About this task:
Show, from the entries below, every line in which "bmesh" appears.
+---+
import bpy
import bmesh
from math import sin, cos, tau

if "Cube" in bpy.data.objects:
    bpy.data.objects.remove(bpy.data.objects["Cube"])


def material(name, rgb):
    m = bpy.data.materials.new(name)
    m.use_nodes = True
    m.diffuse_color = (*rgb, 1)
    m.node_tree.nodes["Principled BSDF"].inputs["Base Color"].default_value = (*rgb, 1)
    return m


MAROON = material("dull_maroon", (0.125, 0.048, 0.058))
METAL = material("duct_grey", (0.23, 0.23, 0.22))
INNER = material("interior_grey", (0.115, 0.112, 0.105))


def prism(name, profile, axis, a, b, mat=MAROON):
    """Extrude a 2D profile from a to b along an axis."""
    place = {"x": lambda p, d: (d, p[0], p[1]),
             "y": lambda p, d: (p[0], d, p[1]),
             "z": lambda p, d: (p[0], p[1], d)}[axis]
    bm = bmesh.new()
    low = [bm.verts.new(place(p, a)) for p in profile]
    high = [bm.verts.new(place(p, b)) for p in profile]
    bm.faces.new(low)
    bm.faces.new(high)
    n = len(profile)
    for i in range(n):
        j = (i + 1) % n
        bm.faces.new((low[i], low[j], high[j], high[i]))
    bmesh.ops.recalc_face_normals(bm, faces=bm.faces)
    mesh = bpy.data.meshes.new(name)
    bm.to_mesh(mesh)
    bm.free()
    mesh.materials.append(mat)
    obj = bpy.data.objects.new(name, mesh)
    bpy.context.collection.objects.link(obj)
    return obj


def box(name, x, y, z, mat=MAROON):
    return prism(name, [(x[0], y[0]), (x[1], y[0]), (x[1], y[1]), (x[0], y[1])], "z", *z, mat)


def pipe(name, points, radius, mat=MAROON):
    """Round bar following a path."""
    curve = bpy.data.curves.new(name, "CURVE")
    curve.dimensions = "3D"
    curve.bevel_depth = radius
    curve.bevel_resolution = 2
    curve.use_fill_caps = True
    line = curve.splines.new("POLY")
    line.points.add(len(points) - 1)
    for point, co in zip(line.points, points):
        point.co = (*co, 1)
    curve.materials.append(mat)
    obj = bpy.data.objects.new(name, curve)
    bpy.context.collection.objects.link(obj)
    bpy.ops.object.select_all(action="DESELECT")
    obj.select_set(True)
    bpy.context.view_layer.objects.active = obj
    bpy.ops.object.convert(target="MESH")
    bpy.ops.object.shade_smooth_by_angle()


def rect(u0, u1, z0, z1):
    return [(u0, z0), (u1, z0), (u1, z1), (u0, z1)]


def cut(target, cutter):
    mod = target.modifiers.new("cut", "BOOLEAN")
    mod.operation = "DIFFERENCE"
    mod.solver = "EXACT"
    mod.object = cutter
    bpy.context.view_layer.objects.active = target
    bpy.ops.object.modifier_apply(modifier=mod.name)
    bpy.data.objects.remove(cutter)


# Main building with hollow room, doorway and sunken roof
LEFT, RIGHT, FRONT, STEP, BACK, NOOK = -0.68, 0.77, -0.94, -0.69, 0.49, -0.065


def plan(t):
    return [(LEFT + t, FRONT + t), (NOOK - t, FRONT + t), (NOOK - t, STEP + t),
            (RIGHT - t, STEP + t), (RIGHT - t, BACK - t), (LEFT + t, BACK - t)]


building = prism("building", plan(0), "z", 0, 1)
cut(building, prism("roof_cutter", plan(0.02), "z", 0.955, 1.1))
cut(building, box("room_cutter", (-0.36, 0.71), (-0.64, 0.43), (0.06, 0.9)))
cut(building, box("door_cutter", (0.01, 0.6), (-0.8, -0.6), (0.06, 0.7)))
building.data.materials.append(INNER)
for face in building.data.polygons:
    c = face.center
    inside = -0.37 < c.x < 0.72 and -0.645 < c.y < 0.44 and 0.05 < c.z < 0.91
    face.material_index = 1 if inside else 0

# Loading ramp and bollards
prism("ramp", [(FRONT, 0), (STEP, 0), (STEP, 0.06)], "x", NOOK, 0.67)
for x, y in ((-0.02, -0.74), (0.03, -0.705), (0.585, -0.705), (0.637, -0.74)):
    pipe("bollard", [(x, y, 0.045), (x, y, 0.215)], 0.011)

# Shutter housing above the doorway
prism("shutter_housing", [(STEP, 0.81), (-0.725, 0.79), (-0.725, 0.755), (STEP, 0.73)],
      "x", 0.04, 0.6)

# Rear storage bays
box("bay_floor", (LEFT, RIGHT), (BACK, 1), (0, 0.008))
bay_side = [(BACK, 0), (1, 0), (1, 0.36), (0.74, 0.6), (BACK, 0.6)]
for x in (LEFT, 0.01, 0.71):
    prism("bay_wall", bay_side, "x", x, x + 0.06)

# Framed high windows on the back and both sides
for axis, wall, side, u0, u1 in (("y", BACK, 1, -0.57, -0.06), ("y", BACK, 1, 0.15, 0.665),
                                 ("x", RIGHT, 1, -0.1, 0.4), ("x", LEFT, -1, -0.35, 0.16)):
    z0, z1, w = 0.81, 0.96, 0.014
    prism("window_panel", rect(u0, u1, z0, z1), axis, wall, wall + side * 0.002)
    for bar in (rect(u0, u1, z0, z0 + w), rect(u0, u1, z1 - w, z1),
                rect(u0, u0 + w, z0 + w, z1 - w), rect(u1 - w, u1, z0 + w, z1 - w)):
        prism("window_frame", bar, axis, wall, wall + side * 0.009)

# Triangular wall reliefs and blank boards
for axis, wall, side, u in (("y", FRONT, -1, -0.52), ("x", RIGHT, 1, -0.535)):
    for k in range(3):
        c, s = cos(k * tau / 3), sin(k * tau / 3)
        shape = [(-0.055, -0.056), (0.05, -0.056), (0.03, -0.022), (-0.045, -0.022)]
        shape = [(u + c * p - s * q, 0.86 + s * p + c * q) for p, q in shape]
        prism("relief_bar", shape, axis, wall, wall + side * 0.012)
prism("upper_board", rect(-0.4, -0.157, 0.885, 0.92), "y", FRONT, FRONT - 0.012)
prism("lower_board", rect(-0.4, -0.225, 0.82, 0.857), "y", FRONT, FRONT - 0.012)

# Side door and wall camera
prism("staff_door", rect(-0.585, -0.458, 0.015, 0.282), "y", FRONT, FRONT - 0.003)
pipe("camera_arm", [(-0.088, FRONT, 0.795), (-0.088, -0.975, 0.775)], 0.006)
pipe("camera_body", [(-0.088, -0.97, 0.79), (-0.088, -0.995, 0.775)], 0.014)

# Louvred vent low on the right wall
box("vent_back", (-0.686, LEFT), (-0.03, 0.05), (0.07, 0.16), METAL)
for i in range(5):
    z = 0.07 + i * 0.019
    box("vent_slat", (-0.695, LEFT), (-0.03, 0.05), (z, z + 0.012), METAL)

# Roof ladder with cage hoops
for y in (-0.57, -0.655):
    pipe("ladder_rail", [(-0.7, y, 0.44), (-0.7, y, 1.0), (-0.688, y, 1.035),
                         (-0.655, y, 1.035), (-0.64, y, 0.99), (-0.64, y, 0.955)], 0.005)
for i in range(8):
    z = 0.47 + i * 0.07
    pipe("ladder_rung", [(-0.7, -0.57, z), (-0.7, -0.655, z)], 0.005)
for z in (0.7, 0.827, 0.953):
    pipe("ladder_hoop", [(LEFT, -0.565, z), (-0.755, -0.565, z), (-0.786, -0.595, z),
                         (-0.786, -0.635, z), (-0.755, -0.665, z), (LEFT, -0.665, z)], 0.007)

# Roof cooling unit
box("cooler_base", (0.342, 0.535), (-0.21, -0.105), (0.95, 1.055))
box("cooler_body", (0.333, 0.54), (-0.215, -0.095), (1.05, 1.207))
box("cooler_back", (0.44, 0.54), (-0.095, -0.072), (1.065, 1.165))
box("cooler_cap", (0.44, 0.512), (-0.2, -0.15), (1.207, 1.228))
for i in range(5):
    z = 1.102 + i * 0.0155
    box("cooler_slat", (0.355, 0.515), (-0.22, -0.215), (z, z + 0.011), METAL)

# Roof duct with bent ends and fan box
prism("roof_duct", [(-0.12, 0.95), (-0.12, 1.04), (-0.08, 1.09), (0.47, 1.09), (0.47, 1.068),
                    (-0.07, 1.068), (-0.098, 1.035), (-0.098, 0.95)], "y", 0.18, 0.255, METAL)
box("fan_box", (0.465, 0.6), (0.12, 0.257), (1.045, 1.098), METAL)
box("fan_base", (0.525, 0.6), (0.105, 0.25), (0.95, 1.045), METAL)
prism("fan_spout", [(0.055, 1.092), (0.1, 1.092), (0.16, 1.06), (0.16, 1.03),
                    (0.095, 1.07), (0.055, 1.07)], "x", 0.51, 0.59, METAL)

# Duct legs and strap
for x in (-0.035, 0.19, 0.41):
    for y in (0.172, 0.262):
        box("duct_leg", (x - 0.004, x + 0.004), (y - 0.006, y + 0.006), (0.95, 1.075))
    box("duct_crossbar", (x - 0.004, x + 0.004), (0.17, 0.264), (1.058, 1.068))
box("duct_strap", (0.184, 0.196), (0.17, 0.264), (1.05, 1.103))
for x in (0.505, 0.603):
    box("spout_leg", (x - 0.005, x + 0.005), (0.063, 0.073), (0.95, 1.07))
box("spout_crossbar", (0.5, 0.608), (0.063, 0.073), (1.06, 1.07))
+---+
Your response:
import bmesh
    bm = bmesh.new()
    bmesh.ops.recalc_face_normals(bm, faces=bm.faces)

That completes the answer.